July 27, 2009

China's State Councillor Dai Bingguo (bottom row, 5th L), China's Vice Premier Wang Qishan (6th L), U.S. Secretary of State Hillary Clinton (5th R) and U.S. Treasury Secretary Timothy Geithner (4th R) stand with participants in the first joint meeting of the US-China Strategic and Economic Dialogue for a family photo in Washington July 27, 2009.    REUTERS/Jonathan Ernst    (UNITED STATES POLITICS BUSINESS)

China's State Councillor Dai Bingguo (bottom row, 5th L), China's Vice Premier Wang Qishan (6th L), U.S. Secretary of State Hillary Clinton (5th R) and U.S. Treasury Secretary Timothy Geithner (4th R) stand with participants in the first joint meeting of the US-China Strategic and Economic Dialogue for a family photo in Washington July 27, 2009. REUTERS/Jonathan Ernst (UNITED STATES POLITICS BUSINESS)

China and the United States convened today for their annual two-day conference to discuss relations between the two powerhouse nations. The stakes are raised this year, and everyone is playing for keeps.

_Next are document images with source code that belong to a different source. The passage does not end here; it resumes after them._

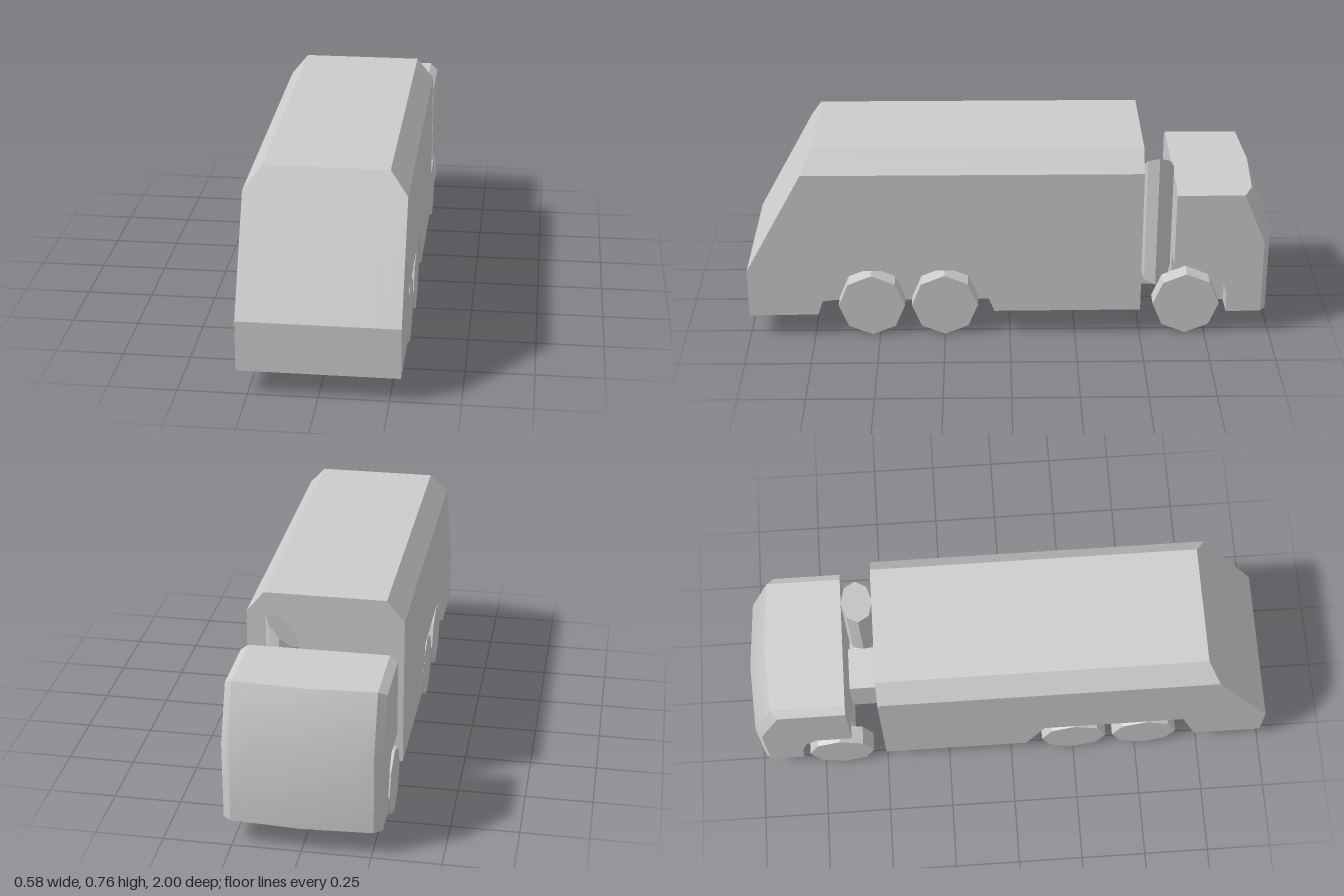
import * as THREE from 'three';
import { toCreasedNormals } from 'three/addons/utils/BufferGeometryUtils.js';

const CREASE = 0.45;

// Skin a list of equal-length loops of [x, y, z] points and cap both ends
function loft(loops) {
  const pos = [];
  const tri = (a, b, c) => {
    const t = new THREE.Triangle(new THREE.Vector3(...a), new THREE.Vector3(...b), new THREE.Vector3(...c));
    if (t.getArea() > 1e-8) pos.push(...a, ...b, ...c);
  };
  const n = loops[0].length;
  for (let i = 0; i < loops.length - 1; i++) {
    for (let j = 0; j < n; j++) {
      const k = (j + 1) % n;
      const a = loops[i][j], b = loops[i][k], c = loops[i + 1][k], d = loops[i + 1][j];
      tri(a, d, c);
      tri(a, c, b);
    }
  }
  const cap = (loop, end) => {
    const flat = loop.map(([, y, z]) => new THREE.Vector2(z, y));
    const flip = end && !THREE.ShapeUtils.isClockWise(flat);
    for (const [a, b, c] of THREE.ShapeUtils.triangulateShape(flat, [])) {
      if (flip) tri(loop[a], loop[c], loop[b]);
      else tri(loop[a], loop[b], loop[c]);
    }
  };
  cap(loops[0], false);
  cap(loops[loops.length - 1], true);
  const g = new THREE.BufferGeometry();
  g.setAttribute('position', new THREE.Float32BufferAttribute(pos, 3));
  g.computeVertexNormals();
  return toCreasedNormals(g, CREASE);
}

// Loft side profiles of [z, y] points across x, mirrored about the middle
function mirroredLoft(half) {
  const all = [
    ...half.map(([x, p]) => [-x, p]),
    ...half.slice().reverse().filter(([x]) => x > 0),
  ];
  return loft(all.map(([x, p]) => p.map(([z, y]) => [x, y, z])));
}

// Side profile of the refuse body, with or without the wheel arch cut out
function bodyProfile(arch, topZ, topY) {
  const y = arch ? 0.28 : 0.1;
  return [
    [-0.5, 0.105], [0.06, 0.103], [0.13, y], [0.675, y], [0.735, 0.092],
    [1, 0.09], [1, 0.28], [topZ, topY], [-0.5, topY],
  ];
}

// Side profile of the cab, with or without the wheel arch cut out
function cabProfile(arch, front, breakY, roofZ, roofY) {
  const low = 0.093;
  const h = (y) => (arch ? y : low);
  return [
    [front, low], [-0.83, low], [-0.83, h(0.17)], [-0.807, h(0.25)], [-0.765, h(0.295)],
    [-0.625, h(0.295)], [-0.625, roofY], [roofZ, roofY], [front, breakY],
  ];
}

export function createModel() {
  const group = new THREE.Group();
  const grey = new THREE.MeshStandardMaterial({ color: 0xcccccc });
  grey.name = 'light grey';

  const add = (name, geometry, x = 0, y = 0, z = 0) => {
    const mesh = new THREE.Mesh(geometry, grey);
    mesh.name = name;
    mesh.position.set(x, y, z);
    group.add(mesh);
  };

  // Refuse body with chamfered roof edges and recessed rear wheel arches
  add('body', mirroredLoft([
    [0.29, bodyProfile(true, 0.779, 0.68)],
    [0.225, bodyProfile(true, 0.735, 0.76)],
    [0.19, bodyProfile(true, 0.735, 0.76)],
    [0.19, bodyProfile(false, 0.735, 0.76)],
  ]));

  // Cab with a bowed front, chamfered sides and recessed arches
  add('cab', mirroredLoft([
    [0.285, cabProfile(true, -0.963, 0.388, -0.88, 0.587)],
    [0.256, cabProfile(true, -0.985, 0.4, -0.905, 0.608)],
    [0.19, cabProfile(true, -0.989, 0.4, -0.909, 0.608)],
    [0.19, cabProfile(false, -0.989, 0.4, -0.909, 0.608)],
    [0, cabProfile(false, -1, 0.4, -0.92, 0.608)],
  ]));

  // Chassis link between cab and body
  add('chassis', new THREE.BoxGeometry(0.166, 0.195, 0.2), 0, 0.2025, -0.58);

  // Exhaust: stub out of the chassis, mitred elbow, upright with a slanted cut
  const r = 0.06, px = 0.145, pz = -0.563;
  const ring = (point) => Array.from({ length: 8 }, (_, i) => {
    const a = (i * Math.PI) / 4;
    const [x, y] = point(r * Math.sin(a));
    return [x, y, pz + r * Math.cos(a)];
  });
  add('exhaust', loft([
    ring((s) => [0.05, 0.225 + s]),
    ring((s) => [px - s, 0.225 + s]),
    ring((s) => [px - s, 0.643 - s]),
  ]));

  // Three axles with eight-sided wheels
  const roller = (radius, width) => toCreasedNormals(
    new THREE.CylinderGeometry(radius, radius, width, 8).rotateZ(Math.PI / 2), CREASE);
  const wheel = roller(0.127, 0.07);
  const axle = roller(0.058, 0.44);
  [['front', -0.675], ['middle', 0.25], ['rear', 0.53]].forEach(([name, z]) => {
    add(name + 'Axle', axle, 0, 0.128, z);
    add(name + 'WheelLeft', wheel, 0.25, 0.127, z);
    add(name + 'WheelRight', wheel, -0.25, 0.127, z);
  });

  return group;
}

The economy and recovery is one of the most important issues on the agenda. One of the major recent pushes has been for China to promote its domestic markets rather than relying on the international markets, specifically the United States. U.S. households are saving at a rate not seen in decades, meaning that they are not spending the money they once did. This shift in consumer spending does not loan itself to a strong a quick recovery for either nation.

In a joint op-ed article printed in The Washington Post, Secretary of State Clinton and Treasury Secretary Geithner stated, “Simply put, few global problems can be solved by the U.S. or China alone and few can be solved without the U.S. and China together.”

China has sent over 150 diplomats to the discussions, signifying that China understands the critical nature of their relationship with the U.S. China is currently the largest foreign holder of U.S. Treasury debt with $801.5 billion worth of bonds. They are also on the losing end of an enormous U.S. trade deficit that has improved slightly this year, but still stands at a staggering disadvantage.

In opening remarks Secretary Clinton stated, “This dialogue…marks the beginning of an unprecedented effort to lay the foundation for a positive, cooperative and comprehensive U.S.-Chinese relationship in the 21st century.”

-Daniel Smart